The primary source of information on papercutting is the internet. There are a host of videos and tutorials and patterns to be had. Maybe someday I'll produce a list. But the internet is often too full and as Edina Monsoon once said, "I don't want more choice. I just want nicer things". So I practiced and drew (still not my strong point) and came up with reasonable solutions to getting designs onto paper so I can cut them out.
As you can see I didn't quite draw out all the lines. I realized that I'd forgotten one part of Grant Park until well into the cutting. Navy Pier played an important part in this process since it anchors the whole right side to the frame.
I decided that on this project I would actually use a stopwatch to see how long it took me to design, draw, and cut.
I'm particularly proud of these bits where I was trying out a few new ways of cutting to achieve better results. But I love how it all came out.
Most of my map cutting has been rectilinear; they are more or less street maps without the names. It's very classic and recognizable. The name of the city is provided by me, but not on the map. What I noticed was that in giving them to people, it's the landmarks on which they orient themselves first. We are not used to looking at everything from above, in an abstract linear sense and knowing where we are. Once oriented to the landscape, recognition arrives gradually. It slowly dawns, these waves of revelation, as the map starts to take on meaning.
I decided that I wanted to make a series of maps that focused on these landmarks. I thought that in choosing a circle, like Fra Mauro, I owed something to the planisphere, though clearly my maps aren't adjustable or useful for star charting. As proof-of-concept I created my first map of Oxford. Rather than make the map circle centered on a square of paper as I initially thought I would, I moved it up in my design and added the name of the city to the bottom. This was the mock I drew before I cut:
I spent several hours walking the island and deeply enjoying the height of a glorious NY summer. In previous map cutting exercises with islands in rivers I usually just left the entire island white to signify a lack of roads at the scale of the rest of the map. However, that seemed disingenuous to the experience of the island. So I attempted to finely trace the edges of the island and then a few of the paths to give a sense of it as an accessible space.
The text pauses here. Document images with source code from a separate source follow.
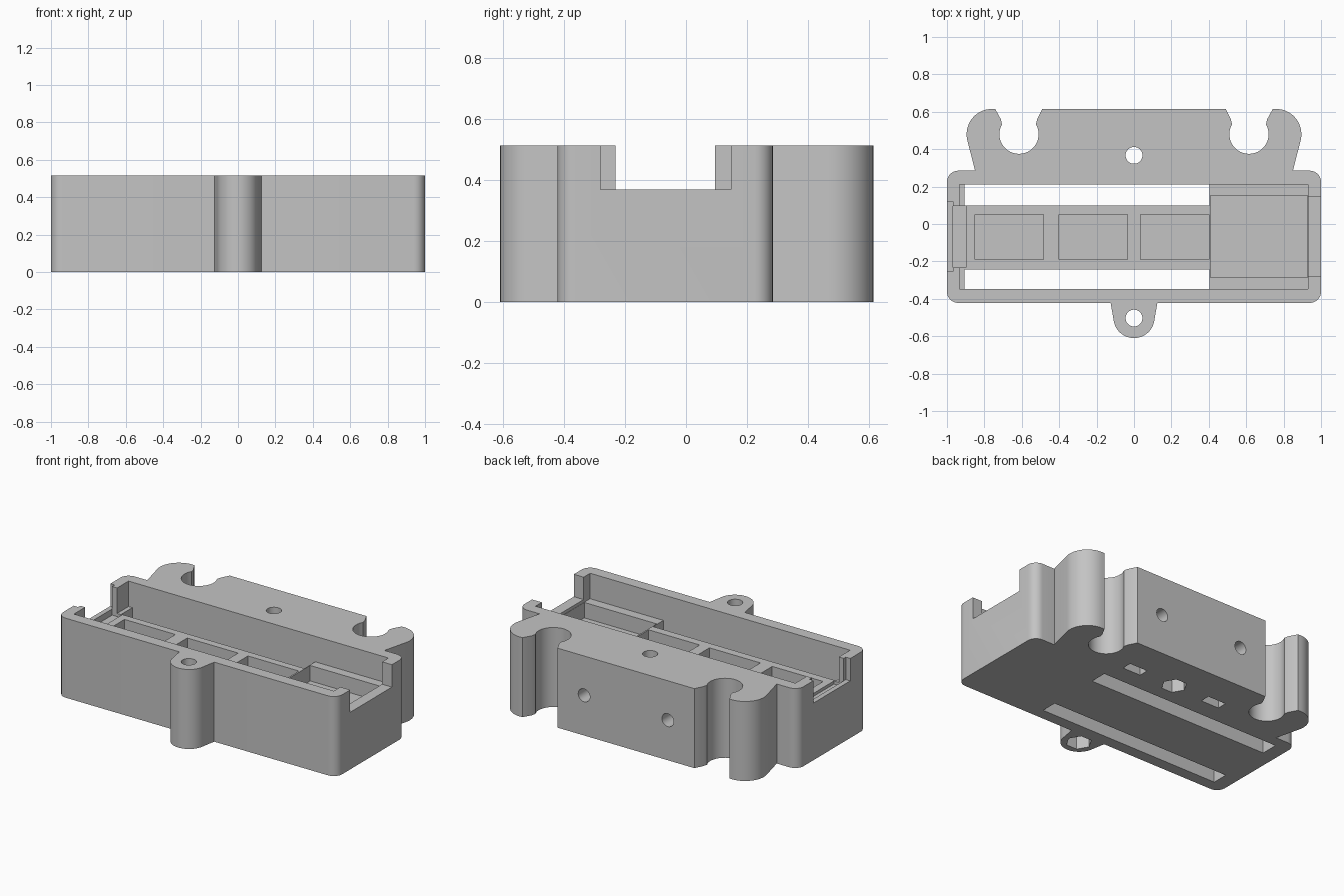
import bpy, bmesh, math
from mathutils import Matrix

cube = bpy.data.objects.get("Cube")
if cube:
    bpy.data.objects.remove(cube, do_unlink=True)

HEIGHT, FLOOR, LIP, OVER = 0.515, 0.35, 0.37, 0.7

grey = bpy.data.materials.new("plain grey")
grey.use_nodes = True
colour = (0.55, 0.55, 0.55, 1)
grey.diffuse_color = colour
grey.node_tree.nodes["Principled BSDF"].inputs["Base Color"].default_value = colour


def arc(cx, cy, r, start, end, steps=12):
    angles = [math.radians(start + (end - start) * i / steps) for i in range(steps + 1)]
    return [(cx + r * math.cos(a), cy + r * math.sin(a)) for a in angles]


def add_object(name, bm):
    bmesh.ops.recalc_face_normals(bm, faces=bm.faces)
    mesh = bpy.data.meshes.new(name)
    bm.to_mesh(mesh)
    bm.free()
    mesh.materials.append(grey)
    obj = bpy.data.objects.new(name, mesh)
    bpy.context.collection.objects.link(obj)
    return obj


def prism(name, outline, z0, z1):
    bm = bmesh.new()
    face = bm.faces.new([bm.verts.new((x, y, z0)) for x, y in outline])
    top = bmesh.ops.extrude_face_region(bm, geom=[face])["geom"]
    verts = [g for g in top if isinstance(g, bmesh.types.BMVert)]
    bmesh.ops.translate(bm, verts=verts, vec=(0, 0, z1 - z0))
    return add_object(name, bm)


# Outer outline: screw tab, rounded corners, cable hook; mirrored for the other half
half = arc(0, -0.5, 0.11, -90, -5)
half += [(0.125, -0.422)]
half += arc(0.94, -0.362, 0.06, -90, 0, 8)
half += arc(0.94, 0.225, 0.06, 0, 90, 8)
half += [(0.85, 0.285)]
half += arc(0.76, 0.48, 0.135, -12, 90, 16)
half += [(0.742, 0.615), (0.712, 0.56)]
half += arc(0.615, 0.48, 0.105, 30, -210, 28)
half += [(0.518, 0.56), (0.49, 0.615)]
outline = half + [(-x, y) for x, y in reversed(half[1:])]
housing = prism("housing", outline, 0, HEIGHT)


def cut(cutter):
    cutter.hide_render = True
    mod = housing.modifiers.new("cut", "BOOLEAN")
    mod.operation = "DIFFERENCE"
    mod.solver = "EXACT"
    mod.object = cutter
    bpy.context.view_layer.objects.active = housing
    bpy.ops.object.modifier_apply(modifier=mod.name)
    bpy.data.objects.remove(cutter, do_unlink=True)


def cut_box(x0, x1, y0, y1, z0, z1=OVER):
    cut(prism("box_cutter", [(x0, y0), (x1, y0), (x1, y1), (x0, y1)], z0, z1))


def cut_round(x, y, r, z0, z1, sides=32):
    cut(prism("round_cutter", arc(x, y, r, 0, 360, sides)[:-1], z0, z1))


# Main tray and the openings in its two ends
cut_box(-0.933, 0.93, -0.347, 0.212, FLOOR)
cut_box(0.9, 1.1, -0.28, 0.147, LIP)
cut_box(-1.1, -0.968, -0.253, 0.121, LIP)
cut_box(-0.968, -0.898, -0.232, 0.095, 0.33)

# Long through slots beside the deck
for y0, y1 in ((-0.347, -0.242), (0.1, 0.212)):
    cut_box(-0.906, 0.405, y0, y1, -0.1)

# Three small pockets and one large pocket
for x0 in (-0.85, -0.4, 0.035):
    cut_box(x0, x0 + 0.365, -0.19, 0.052, 0.25)
cut_box(0.41, 0.928, -0.285, 0.153, 0.25)

# Vertical screw holes with hexagonal nut recesses underneath
for y in (-0.503, 0.367):
    cut_round(0, y, 0.045, -0.1, OVER)
    cut_round(0, y, 0.077, -0.1, 0.1, 6)

# Horizontal screw holes in the back, with nut slots underneath
for x in (-0.3, 0.3):
    cut_box(x - 0.065, x + 0.065, 0.335, 0.4, -0.1, 0.32)
    bm = bmesh.new()
    turn = Matrix.Translation((x, 0.5, 0.26)) @ Matrix.Rotation(math.pi / 2, 4, "X")
    bmesh.ops.create_cone(bm, cap_ends=True, segments=32, radius1=0.042,
                          radius2=0.042, depth=0.4, matrix=turn)
    cut(add_object("back_hole_cutter", bm))

# Smooth the curved walls, keep the edges sharp
bpy.ops.object.select_all(action="DESELECT")
housing.select_set(True)
bpy.context.view_layer.objects.active = housing
bpy.ops.object.shade_smooth_by_angle(angle=math.radians(30))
One of the primary difficulties I have when I am drawing my lines for cutting is the shoreline. There are several different ways to approach this. It gets complicated when roads run right up to the edge as they often do in large cities. In this photo you can see that the large sections of white represent area that has no road but is not the river. This is sometimes convenient when there are parks or beaches, but in a place like Manhattan or London the roads run alongside and I have to determine how much space to give to maintain the character of what I'm cutting. In this case it turned out quite well. However, I'm likely to cut it differently again the next time because I dislike the thin line at the shore. In other pieces I've made the river boundary thin or made the river solid. This is what I mean when I talk about experimenting with representation and why I like to return to my designs and try something new.